“This why (Thomas held out and wanted paid). I know surface-level thinking tells you that he’s making a lot of money. But relative to this game, relative to what this world entails, he is a Hall-of-Fame-caliber player. He is the best safety in the league. Just like any other profession, you want to be paid accordingly. Especially when you have such a high risk of getting injured, of having a severe injury like what happened today.
“That is why he had to do what he had to do. It is heartbreaking for me because he goes out there and gives his all every day. He gave it all to his team once again. And unfortunately it didn’t work out this time.”
Defensive end Frank Clark:
This morning on a radio show, head coach Pete Carroll didn’t take the middle finger to heart:

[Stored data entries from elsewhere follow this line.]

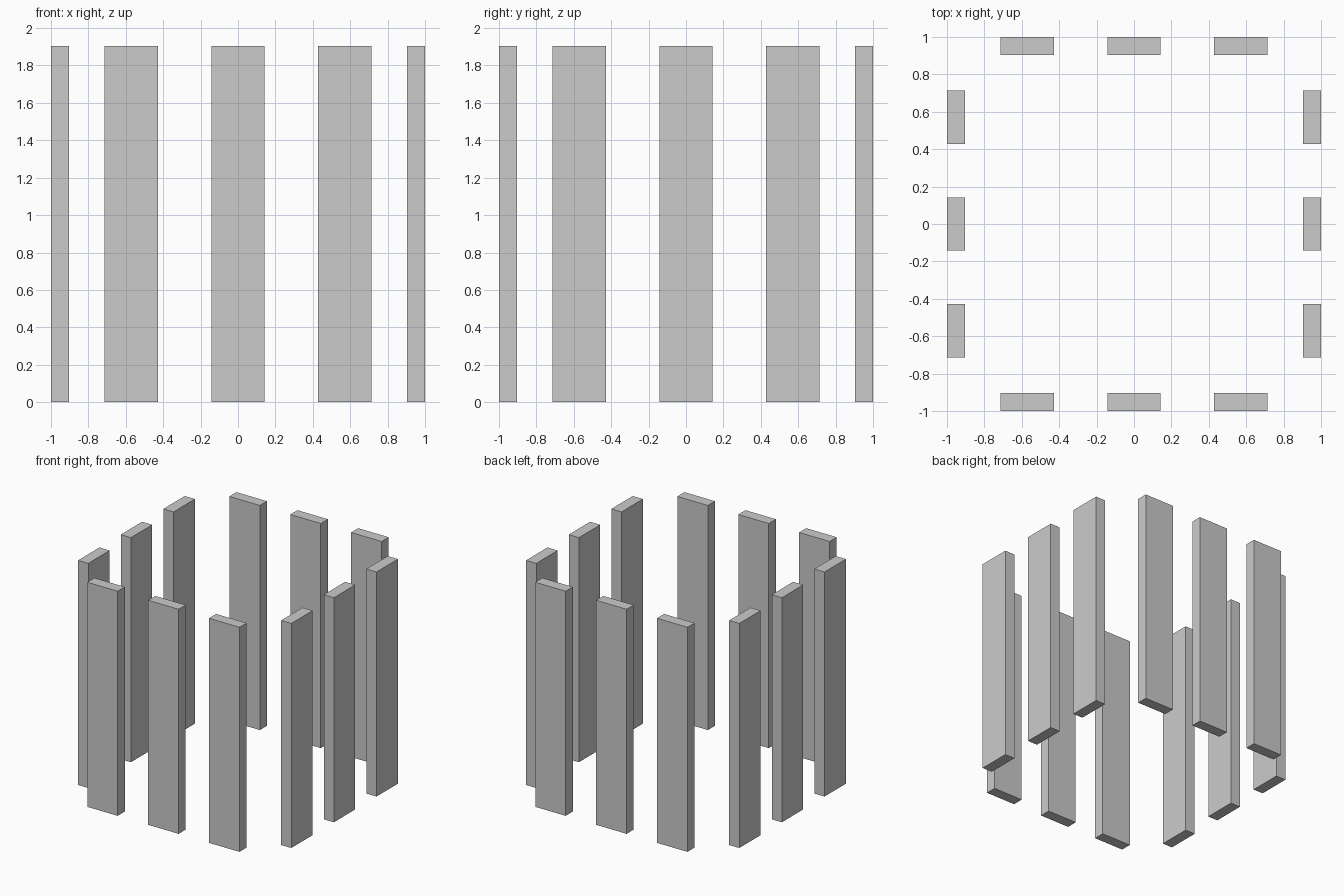
import bpy
import math
from mathutils import Matrix, Vector

if "Cube" in bpy.data.objects:
    bpy.data.objects.remove(bpy.data.objects["Cube"])

U = 2 / 21                                   # slat thickness; model is 21 units wide
WIDTH, DEPTH, HEIGHT = 3 * U, U, 20 * U
SPACING = 6 * U
OFFSET = 1 - DEPTH / 2


def add_slat(name, x, angle):
    """Upright slat on the front side, turned about z to its own side."""
    pos = Matrix.Rotation(angle, 3, 'Z') @ Vector((x, -OFFSET, HEIGHT / 2))
    bpy.ops.mesh.primitive_cube_add(size=1, location=pos, rotation=(0, 0, angle))
    slat = bpy.context.object
    slat.name = name
    slat.scale = (WIDTH, DEPTH, HEIGHT)
    bpy.ops.object.transform_apply(location=False, rotation=True, scale=True)


# Three slats on each of the four sides
for side, label in enumerate(("front", "right", "back", "left")):
    for i in (-1, 0, 1):
        add_slat(f"{label}_slat_{i + 2}", i * SPACING, side * math.pi / 2)
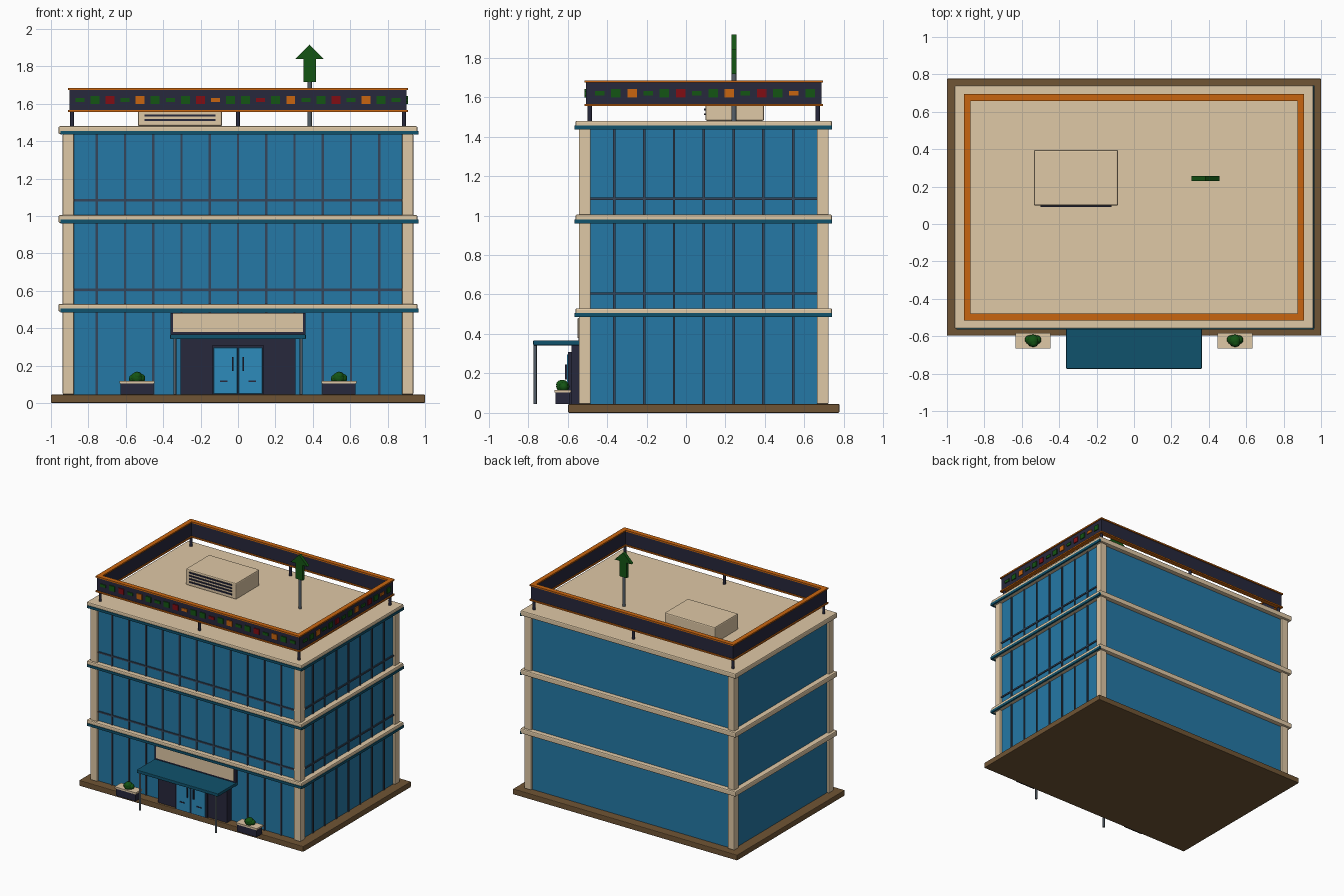
import bpy, bmesh, math
from mathutils import Matrix, Vector

if "Cube" in bpy.data.objects:
    bpy.data.objects.remove(bpy.data.objects["Cube"])

YC = 0.09            # building centre in y
GROUND = 0.045       # top of the plinth
STOREY = 0.475
ROOF = 1.48


def material(name, r, g, b):
    m = bpy.data.materials.new(name)
    m.use_nodes = True
    m.diffuse_color = (r, g, b, 1)
    m.node_tree.nodes["Principled BSDF"].inputs["Base Color"].default_value = (r, g, b, 1)
    return m


GLASS = material("glass", 0.018, 0.19, 0.38)
CREAM = material("cream", 0.74, 0.58, 0.38)
BROWN = material("brown", 0.16, 0.09, 0.035)
TEAL = material("teal", 0.005, 0.085, 0.15)
ORANGE = material("orange", 0.58, 0.13, 0.005)
NAVY = material("navy", 0.02, 0.021, 0.045)
GREEN = material("green", 0.007, 0.09, 0.007)
RED = material("red", 0.22, 0.004, 0.007)
STEEL = material("steel", 0.09, 0.115, 0.14)
FRAME = material("frame", 0.035, 0.06, 0.1)
DOOR = material("door_blue", 0.026, 0.26, 0.5)


def finish(name, bm, mat, bevel=0, smooth=False):
    mesh = bpy.data.meshes.new(name)
    bm.to_mesh(mesh)
    bm.free()
    mesh.materials.append(mat)
    ob = bpy.data.objects.new(name, mesh)
    bpy.context.collection.objects.link(ob)
    if bevel:
        mod = ob.modifiers.new("bevel", "BEVEL")
        mod.width, mod.segments = bevel, 2
    if smooth:
        bpy.ops.object.select_all(action="DESELECT")
        ob.select_set(True)
        bpy.context.view_layer.objects.active = ob
        bpy.ops.object.shade_smooth_by_angle(angle=math.radians(40))
    return ob


def boxes(name, mat, spans, bevel=0):
    """One object made of boxes, each given as (x0, x1), (y0, y1), (z0, z1)."""
    bm = bmesh.new()
    for span in spans:
        centre = Vector([(a + b) / 2 for a, b in span])
        size = [b - a for a, b in span]
        bmesh.ops.create_cube(bm, size=1, matrix=Matrix.Translation(centre) @ Matrix.Diagonal((*size, 1)))
    return finish(name, bm, mat, bevel)


def rods(name, mat, places, radius, z0, z1):
    bm = bmesh.new()
    for x, y in places:
        bmesh.ops.create_cone(bm, cap_ends=True, segments=16, radius1=radius, radius2=radius,
                              depth=z1 - z0, matrix=Matrix.Translation((x, y, (z0 + z1) / 2)))
    return finish(name, bm, mat, smooth=True)


def around(c, half):
    return (c - half, c + half)


def ring(hx, hy, width, z):
    """Four boxes forming a rectangular frame around the building centre."""
    spans = []
    for s in (-1, 1):
        spans.append((around(0, hx), around(YC + s * (hy - width / 2), width / 2), z))
        spans.append((around(s * (hx - width / 2), width / 2), around(YC, hy - width), z))
    return spans


# Plinth, glazed body and corner pillars
boxes("plinth", BROWN, [(around(0, 1), (-0.597, 0.777), (0, GROUND))], 0.005)
HX, HY = 0.918, 0.614
boxes("glass_body", GLASS, [(around(0, HX), around(YC, HY), (GROUND, ROOF - 0.04))])
boxes("corner_pillars", CREAM,
      [(around(sx * 0.907, 0.03), around(YC + sy * 0.603, 0.03), (GROUND, ROOF - 0.04))
       for sx in (-1, 1) for sy in (-1, 1)], 0.006)

# Floor slabs with teal trim on the two street sides
tops = [ROOF - i * STOREY for i in range(3)]
boxes("floor_slabs", CREAM, [(around(0, 0.96), around(YC, 0.65), (t - 0.042, t)) for t in tops], 0.008)
trim = []
for t in tops:
    z = (t - 0.045, t - 0.025)
    trim.append(((-0.95, 0.963), (YC - 0.655, YC - 0.64), z))
    trim.append(((0.95, 0.964), around(YC, 0.65), z))
boxes("slab_trim", TEAL, trim)

# Window bars on the front and the left side
step, t, out = 0.151, 0.006, 0.008
front_y, side_x = (YC - HY - out, YC - HY), (HX, HX + out)
bars = [(around(i * step, t), front_y, (GROUND, ROOF - 0.04)) for i in range(-5, 6)]
bars += [(side_x, around(YC + i * step, t), (GROUND, ROOF - 0.04)) for i in range(-3, 4)]
for z in (0.605, 1.084):
    bars.append((around(0, 0.88), front_y, around(z, t)))
    bars.append((side_x, around(YC, 0.575), around(z, t)))
boxes("window_bars", FRAME, bars)

# Rooftop sign band on posts
boxes("sign_band", NAVY, ring(0.902, 0.597, 0.022, (1.56, 1.68)))
boxes("sign_rims", ORANGE, ring(0.91, 0.605, 0.037, (1.555, 1.566))
      + ring(0.91, 0.605, 0.037, (1.673, 1.684)))
rods("sign_posts", NAVY, [(x, YC + s * 0.578) for x in (-0.887, 0, 0.887) for s in (-1, 1)],
     0.011, ROOF - 0.005, 1.56)

# Coloured lights along the front and left side of the band
lights = {"G": [], "R": [], "O": []}


def light_spans(pattern, start, pitch, on_front):
    for i, key in enumerate(pattern):
        along = around(start + i * pitch, 0.024)
        z = around(1.62, 0.011 if i % 3 == 0 else 0.021)
        if on_front:
            lights[key].append((along, (YC - 0.604, YC - 0.59), z))
        else:
            lights[key].append(((0.89, 0.909), along, z))


light_spans("GGRGOGGGROGGRGOGGRGOGG", -0.845, 0.0805, True)
light_spans("GGOGGRGGOGRGOG", -0.437, 0.082, False)
for key, mat, label in (("G", GREEN, "green"), ("R", RED, "red"), ("O", ORANGE, "orange")):
    boxes(label + "_lights", mat, lights[key])

# Arrow on a pole
AX, AY = 0.383, 0.243
rods("arrow_pole", STEEL, [(AX, AY)], 0.012, ROOF - 0.005, 1.725)
half = [(0.033, 1.717), (0.033, 1.84), (0.075, 1.84), (0, 1.916)]
outline = half + [(-x, z) for x, z in half[-2::-1]]
bm = bmesh.new()
face = bm.faces.new([bm.verts.new((AX + x, AY - 0.013, z)) for x, z in outline])
ext = bmesh.ops.extrude_face_region(bm, geom=[face])
bmesh.ops.translate(bm, vec=(0, 0.026, 0), verts=[v for v in ext["geom"] if isinstance(v, bmesh.types.BMVert)])
bmesh.ops.recalc_face_normals(bm, faces=bm.faces)
finish("roof_arrow", bm, GREEN)

# Rooftop air unit with louvres
boxes("air_unit", CREAM, [((-0.535, -0.085), (0.098, 0.396), (ROOF, 1.61))], 0.008)
boxes("air_unit_louvres", NAVY,
      [((-0.5, -0.12), (0.09, 0.1), around(1.513 + i * 0.025, 0.005)) for i in range(4)])

# Entrance canopy, posts and blank signboard
boxes("canopy", TEAL, [(around(0, 0.363), (-0.774, -0.525), (0.342, 0.367))], 0.004)
rods("canopy_posts", STEEL, [(-0.338, -0.764), (0.338, -0.764)], 0.008, GROUND, 0.345)
boxes("signboard_frame", NAVY, [(around(0, 0.362), (-0.545, -0.51), (0.365, 0.482))])
boxes("signboard_panel", CREAM, [(around(0, 0.347), (-0.55, -0.54), (0.38, 0.478))])

# Entrance porch and double doors
boxes("porch", NAVY, [(around(0, 0.308), (-0.58, -0.5), (GROUND, 0.342))])
boxes("door_frame", NAVY, [(around(0, 0.14), (-0.598, -0.57), (GROUND, 0.308))])
leaves, handles = [], []
for s in (-1, 1):
    leaves.append((around(s * 0.067, 0.063), (-0.603, -0.59), (GROUND + 0.004, 0.296)))
    handles.append((around(s * 0.028, 0.004), (-0.613, -0.6), (0.17, 0.245)))
    handles.append((around(s * 0.075, 0.02), (-0.607, -0.6), around(0.117, 0.004)))
boxes("door_leaves", DOOR, leaves, 0.003)
boxes("door_handles", NAVY, handles)

# Planters with clipped bushes
for side, px in (("right", -0.54), ("left", 0.54)):
    boxes(side + "_planter", NAVY, [(around(px, 0.088), (-0.66, -0.588), (GROUND, 0.108))])
    boxes(side + "_planter_rim", CREAM, [(around(px, 0.094), (-0.665, -0.583), (0.103, 0.117))])
    bm = bmesh.new()
    for dx, dy, dz, r in ((0, 0, 0.012, 0.034), (-0.02, 0.006, 0.008, 0.024),
                          (0.021, 0.005, 0.01, 0.024), (0.003, -0.012, 0.022, 0.022)):
        bmesh.ops.create_icosphere(bm, subdivisions=2, radius=r,
                                   matrix=Matrix.Translation((px + dx, -0.624 + dy, 0.122 + dz)))
    finish(side + "_bush", bm, GREEN, smooth=True)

Give him a new contract, too! No, seriously.
Defensive backs around the league also empathized. In an instant, Thomas’s situation could be theirs:
The most significant reaction was that of Steelers running back Le’Veon Bell, who has held out through all of the regular season because he wants a long-term deal instead of a one-year $14.5 million franchise tender. Playing a punishing position at age 26, he doesn’t want to end up like Thomas. “Get right bro bro,” Bell wrote on ESPN’s Instagram post. “I’ll continue to be the ‘bad guy’ for ALL of us.”
Bell and other holdouts in the past have been willing to forfeit game checks worth hundreds of thousands of dollars for this reason. It’s delayed gratification, the marshmallow test with something much more consequential than two fluffy pillows of sugar at stake. Thomas and other NFL players generate a lot of money for teams and the league. Only the best and luckiest players have long careers, and often times their jobs leave their bodies in such a state of disrepair that their post-football lives are filled with constant pain. If Le’Veon Bell returned to the Steelers, played on the franchise tag, and broke his leg, the team would be okay with letting him walk after the season—unless they could bring him back at a discount. You know, because he’d need to prove himself after his injury.
There is no good news in an almost-30-year-old football player on an expiring contract breaking his leg, but fortunately Thomas didn’t tear any ligaments. Assuming there are no setbacks, he should be fully recovered by the time free agency hits, just in time to get a diminished contract due to his injury. The last time Thomas broke his leg, he wanted to retire. Besides overcoming that mental hurdle, as well as months of rehab, and also a forced, long absence from the sport he plays to make money, he’ll be fine.